- [EXERCISE DIRECTIONS]: Search the data for the word "loops" and copy every line where it occurs.

- [ENTRIES SUPPLIED]:
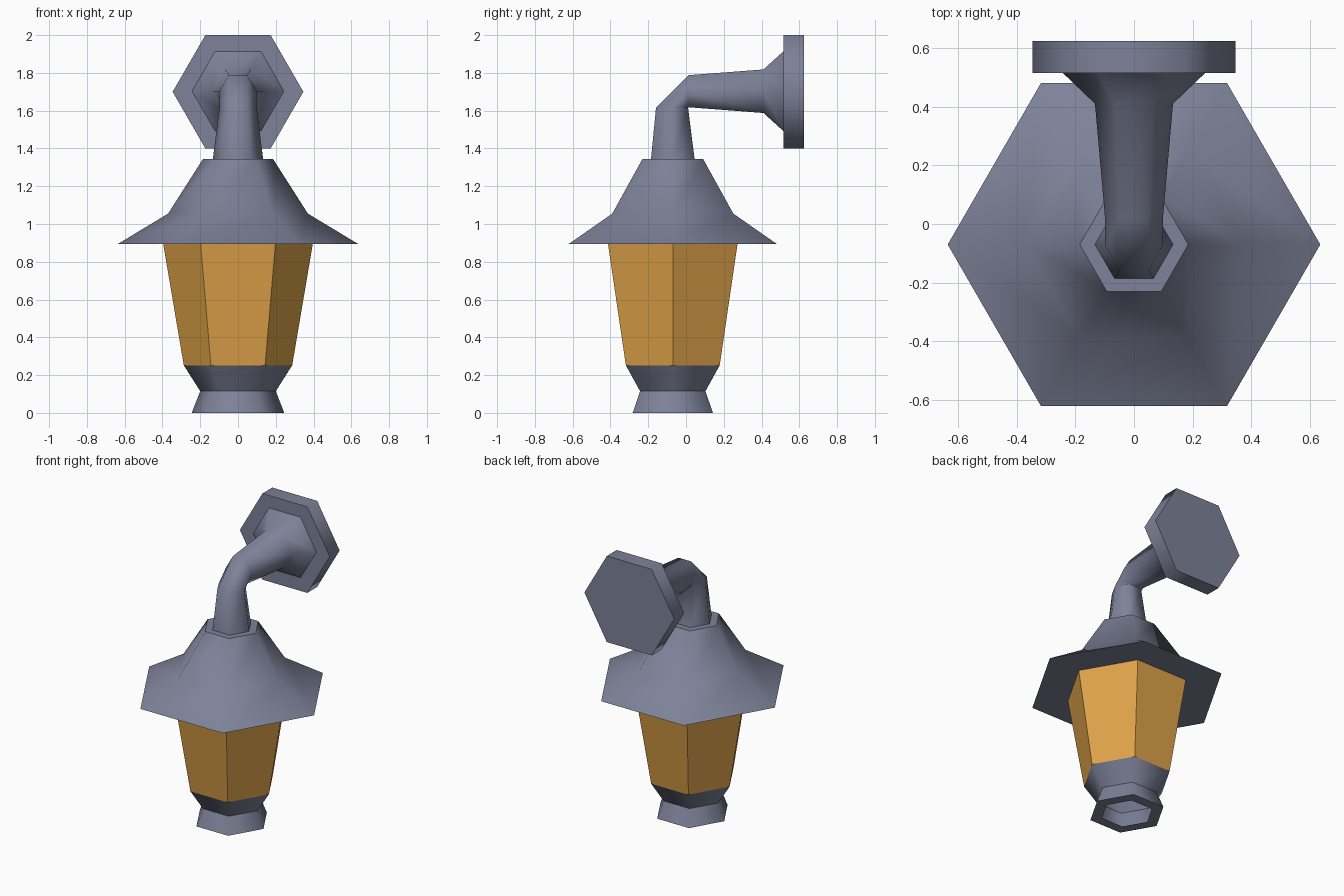
import bpy, bmesh, math
from mathutils import Matrix, Vector

if "Cube" in bpy.data.objects:
    bpy.data.objects.remove(bpy.data.objects["Cube"])

SIDES = 6
CY = -0.07      # lantern axis
ARM_Z = 1.703   # wall arm axis


def material(name, rgb):
    m = bpy.data.materials.new(name)
    m.diffuse_color = (*rgb, 1)
    m.use_nodes = True
    m.node_tree.nodes["Principled BSDF"].inputs["Base Color"].default_value = m.diffuse_color
    return m


METAL = material("blue_grey_metal", (0.205, 0.223, 0.314))
GLASS = material("amber_glass", (0.74, 0.365, 0.068))


def loft(name, rings, mat, smooth=True, cap_start=False, cap_end=False):
    """Skin hexagonal rings given as (y, z, tilt in degrees, radius)."""
    bm = bmesh.new()
    loops = []
    for y, z, tilt, r in rings:
        rot = Matrix.Rotation(math.radians(tilt), 3, 'X')
        loop = []
        for i in range(SIDES):
            a = 2 * math.pi * i / SIDES
            p = rot @ Vector((r * math.cos(a), r * math.sin(a), 0))
            loop.append(bm.verts.new(p + Vector((0, y, z))))
        loops.append(loop)
    for a, b in zip(loops, loops[1:]):
        for i in range(SIDES):
            j = (i + 1) % SIDES
            bm.faces.new((a[i], a[j], b[j], b[i]))
    if cap_start:
        bm.faces.new(loops[0][::-1])
    if cap_end:
        bm.faces.new(loops[-1])
    bm.normal_update()
    for f in bm.faces:
        f.smooth = smooth
    # round the sides softly, but keep strong steps between rings crisp
    for loop in loops:
        for i in range(SIDES):
            e = bm.edges.get((loop[i], loop[(i + 1) % SIDES]))
            if e.calc_face_angle(0) > math.radians(40):
                e.smooth = False
    mesh = bpy.data.meshes.new(name)
    bm.to_mesh(mesh)
    bm.free()
    mesh.materials.append(mat)
    ob = bpy.data.objects.new(name, mesh)
    bpy.context.collection.objects.link(ob)
    return ob


def upright(profile):
    return [(CY, z, 0, r) for r, z in profile]


# hollow foot below the glass
loft("foot", upright([(0.167, 0), (0.245, 0), (0.2, 0.115), (0.287, 0.252)]), METAL)

# tapered glass body
loft("glass", upright([(0.287, 0.252), (0.396, 0.895)]), GLASS, smooth=False)

# flared roof with flat underside
loft("roof", upright([(0.39, 0.895), (0.635, 0.895), (0.37, 1.055), (0.185, 1.345)]),
     METAL, cap_start=True, cap_end=True)

# bent arm widening into the wall flange
loft("wall_arm", [
    (CY, 1.345, 0, 0.133),
    (CY - 0.004, 1.616, 0, 0.098),
    (0.013, ARM_Z, -90, 0.098),
    (0.41, ARM_Z, -90, 0.133),
    (0.515, ARM_Z, -90, 0.243),
], METAL)

# wall plate
loft("wall_plate", [(0.515, 1.7, -90, 0.346), (0.624, 1.7, -90, 0.346)],
     METAL, cap_start=True, cap_end=True)
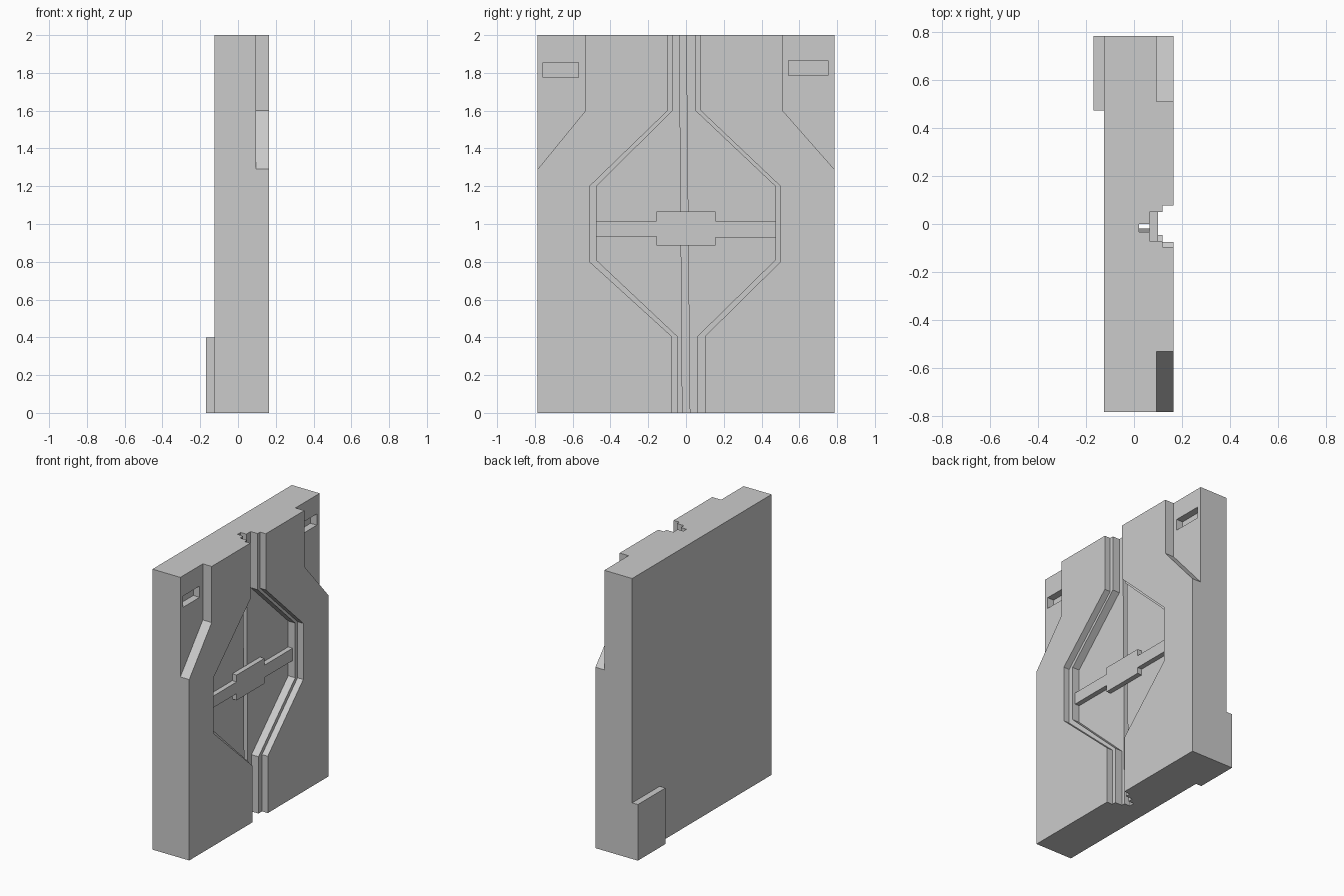
import bpy, bmesh

if "Cube" in bpy.data.objects:
    bpy.data.objects.remove(bpy.data.objects["Cube"])


def prism(name, pts, x0, x1):
    """Extrude a (y, z) outline along x."""
    bm = bmesh.new()
    face = bm.faces.new([bm.verts.new((x0, y, z)) for y, z in pts])
    ext = bmesh.ops.extrude_face_region(bm, geom=[face])
    verts = [g for g in ext["geom"] if isinstance(g, bmesh.types.BMVert)]
    bmesh.ops.translate(bm, verts=verts, vec=(x1 - x0, 0, 0))
    bmesh.ops.recalc_face_normals(bm, faces=bm.faces)
    mesh = bpy.data.meshes.new(name)
    bm.to_mesh(mesh)
    bm.free()
    obj = bpy.data.objects.new(name, mesh)
    bpy.context.collection.objects.link(obj)
    return obj


def rect(y0, y1, z0, z1):
    return [(y0, z0), (y1, z0), (y1, z1), (y0, z1)]


def cut(target, name, pts, floor):
    """Cut an outline into the front face down to x = floor."""
    cutter = prism(name, pts, floor, 0.3)
    cutter.hide_render = True
    mod = target.modifiers.new(name, 'BOOLEAN')
    mod.operation = 'DIFFERENCE'
    mod.solver = 'EXACT'
    mod.object = cutter
    bpy.context.view_layer.objects.active = target
    bpy.ops.object.modifier_apply(modifier=name)
    bpy.data.objects.remove(cutter)


def channel(left, right, bottom_left, bottom_right, hip_left, hip_right, low):
    """Narrow channel widening into a hexagon at mid height."""
    return [(bottom_left, -0.1), (bottom_right, -0.1), (bottom_right, 0.405),
            (hip_right, low), (hip_right, 1.2), (right, 1.6), (right, 2.1),
            (left, 2.1), (left, 1.6), (hip_left, 1.2), (hip_left, low),
            (bottom_left, 0.405)]


# Main slab
slab = prism("door_slab", rect(-0.785, 0.785, 0, 2), -0.125, 0.165)

# Stepped central recess and centre seam
cut(slab, "outer_recess", channel(-0.097, 0.078, -0.075, 0.10, -0.51, 0.50, 0.80), 0.12)
cut(slab, "inner_recess", channel(-0.07, 0.05, -0.045, 0.06, -0.475, 0.473, 0.81), 0.065)
cut(slab, "centre_seam", [(-0.018, -0.1), (0.021, -0.1), (0.0, 2.1), (-0.035, 2.1)], 0.02)

# Upper corner recesses with handle slots
for side, edge, slot_z in ((-1, 0.532, 1.775), (1, 0.512, 1.785)):
    slope = (1.6 - 1.29) / (0.785 - edge)
    cut(slab, "corner_recess",
        [(side * edge, 2.1), (side * edge, 1.6),
         (side * 0.9, 1.6 - slope * (0.9 - edge)), (side * 0.9, 2.1)], 0.095)
    y0, y1 = (-0.757, -0.568) if side < 0 else (0.543, 0.753)
    cut(slab, "handle_slot", rect(y0, y1, slot_z, slot_z + 0.08), 0.045)

# Lock bar across the recess
prism("lock_bar", [(-0.475, 0.933), (-0.157, 0.933), (-0.157, 0.885), (0.155, 0.885),
                   (0.155, 0.928), (0.473, 0.928), (0.473, 1.016), (0.155, 1.016),
                   (0.155, 1.065), (-0.157, 1.065), (-0.157, 1.016), (-0.475, 1.016)],
      0.065, 0.10)

# Foot block on the back
prism("back_block", rect(0.475, 0.785, 0, 0.4), -0.17, -0.125)
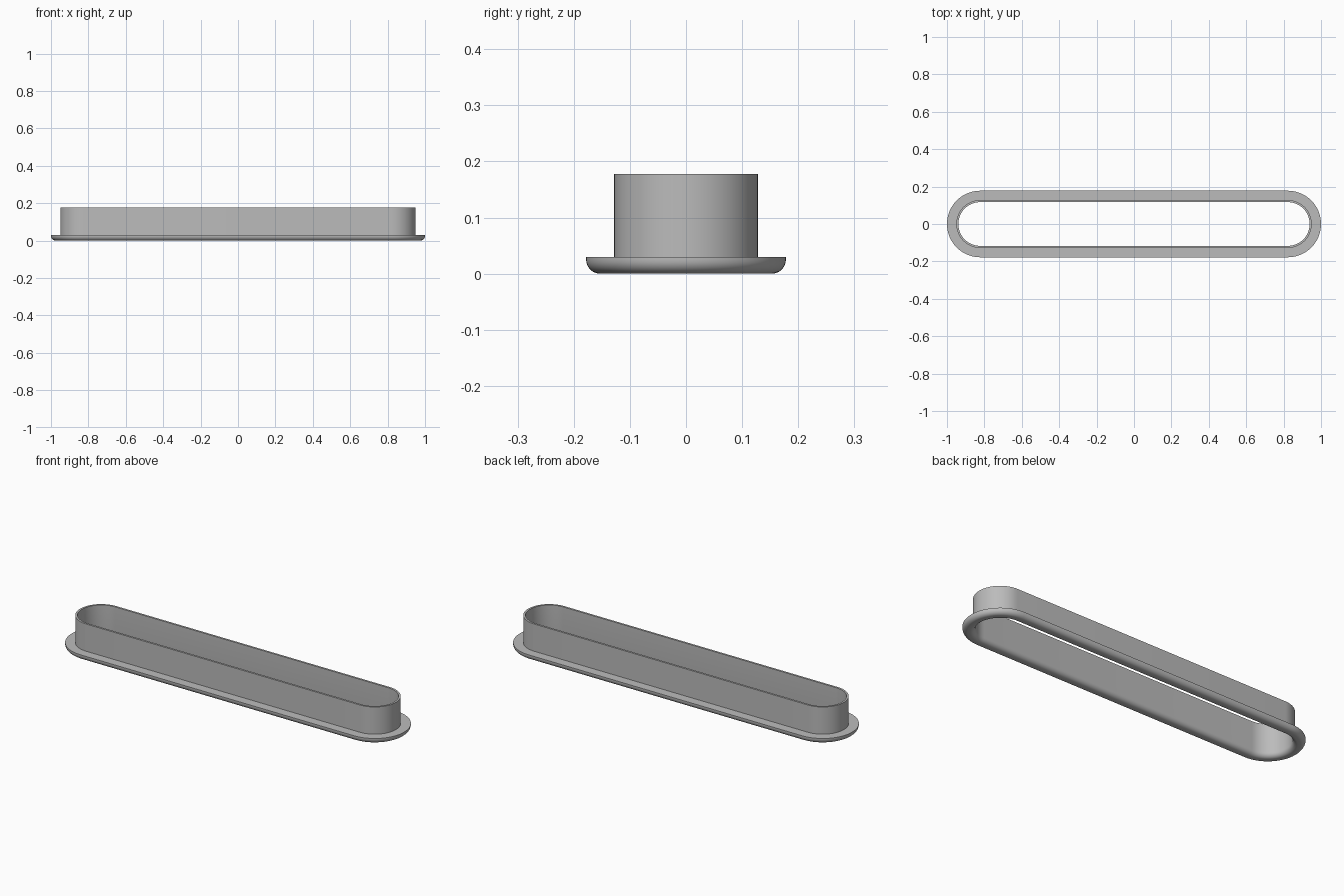
import bpy, bmesh, math

if "Cube" in bpy.data.objects:
    bpy.data.objects.remove(bpy.data.objects["Cube"])

# Main sizes
HALF_STRAIGHT = 0.822
RIM_R, WALL_R, HOLE_R = 0.178, 0.128, 0.117
RIM_H, HEIGHT, FILLET = 0.03, 0.178, 0.025
END_STEPS, FILLET_STEPS = 32, 8

grey = bpy.data.materials.new("grey")
grey.use_nodes = True
colour = (0.5, 0.5, 0.5, 1)
grey.diffuse_color = colour
grey.node_tree.nodes["Principled BSDF"].inputs["Base Color"].default_value = colour


def fillet(cx, cz, start, end):
    """Quarter-round points of the profile, as (radius, height)."""
    angles = [math.radians(start + (end - start) * i / FILLET_STEPS)
              for i in range(FILLET_STEPS + 1)]
    return [(cx + FILLET * math.cos(a), cz + FILLET * math.sin(a)) for a in angles]


def stadium(bm, radius, z):
    """Ring of vertices around a slot with round ends."""
    ring = []
    for side in (1, -1):
        for i in range(END_STEPS + 1):
            a = math.pi * (i / END_STEPS - 0.5)
            ring.append(bm.verts.new((side * (HALF_STRAIGHT + radius * math.cos(a)),
                                      side * radius * math.sin(a), z)))
    return ring


# Closed cross-section: wall, flat rim top, rounded underside
profile = [(HOLE_R, HEIGHT), (WALL_R, HEIGHT), (WALL_R, RIM_H), (RIM_R, RIM_H)]
profile += fillet(RIM_R - FILLET, FILLET, 0, -90)
profile += fillet(HOLE_R + FILLET, FILLET, 270, 180)

# Slot collar with flange, swept around the slot
bm = bmesh.new()
rings = [stadium(bm, r, z) for r, z in profile]
for k, ring in enumerate(rings):
    nxt = rings[(k + 1) % len(rings)]
    for i in range(len(ring)):
        j = (i + 1) % len(ring)
        bm.faces.new((ring[i], ring[j], nxt[j], nxt[i]))
bmesh.ops.recalc_face_normals(bm, faces=bm.faces)

mesh = bpy.data.meshes.new("flanged_slot_collar")
bm.to_mesh(mesh)
bm.free()
mesh.materials.append(grey)
collar = bpy.data.objects.new("flanged_slot_collar", mesh)
bpy.context.collection.objects.link(collar)

bpy.ops.object.select_all(action='DESELECT')
collar.select_set(True)
bpy.context.view_layer.objects.active = collar
bpy.ops.object.shade_smooth_by_angle(angle=math.radians(30))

- [RESULT OF THE EXERCISE]:
    loops = []
        loops.append(loop)
    for a, b in zip(loops, loops[1:]):
        bm.faces.new(loops[0][::-1])
        bm.faces.new(loops[-1])
    for loop in loops:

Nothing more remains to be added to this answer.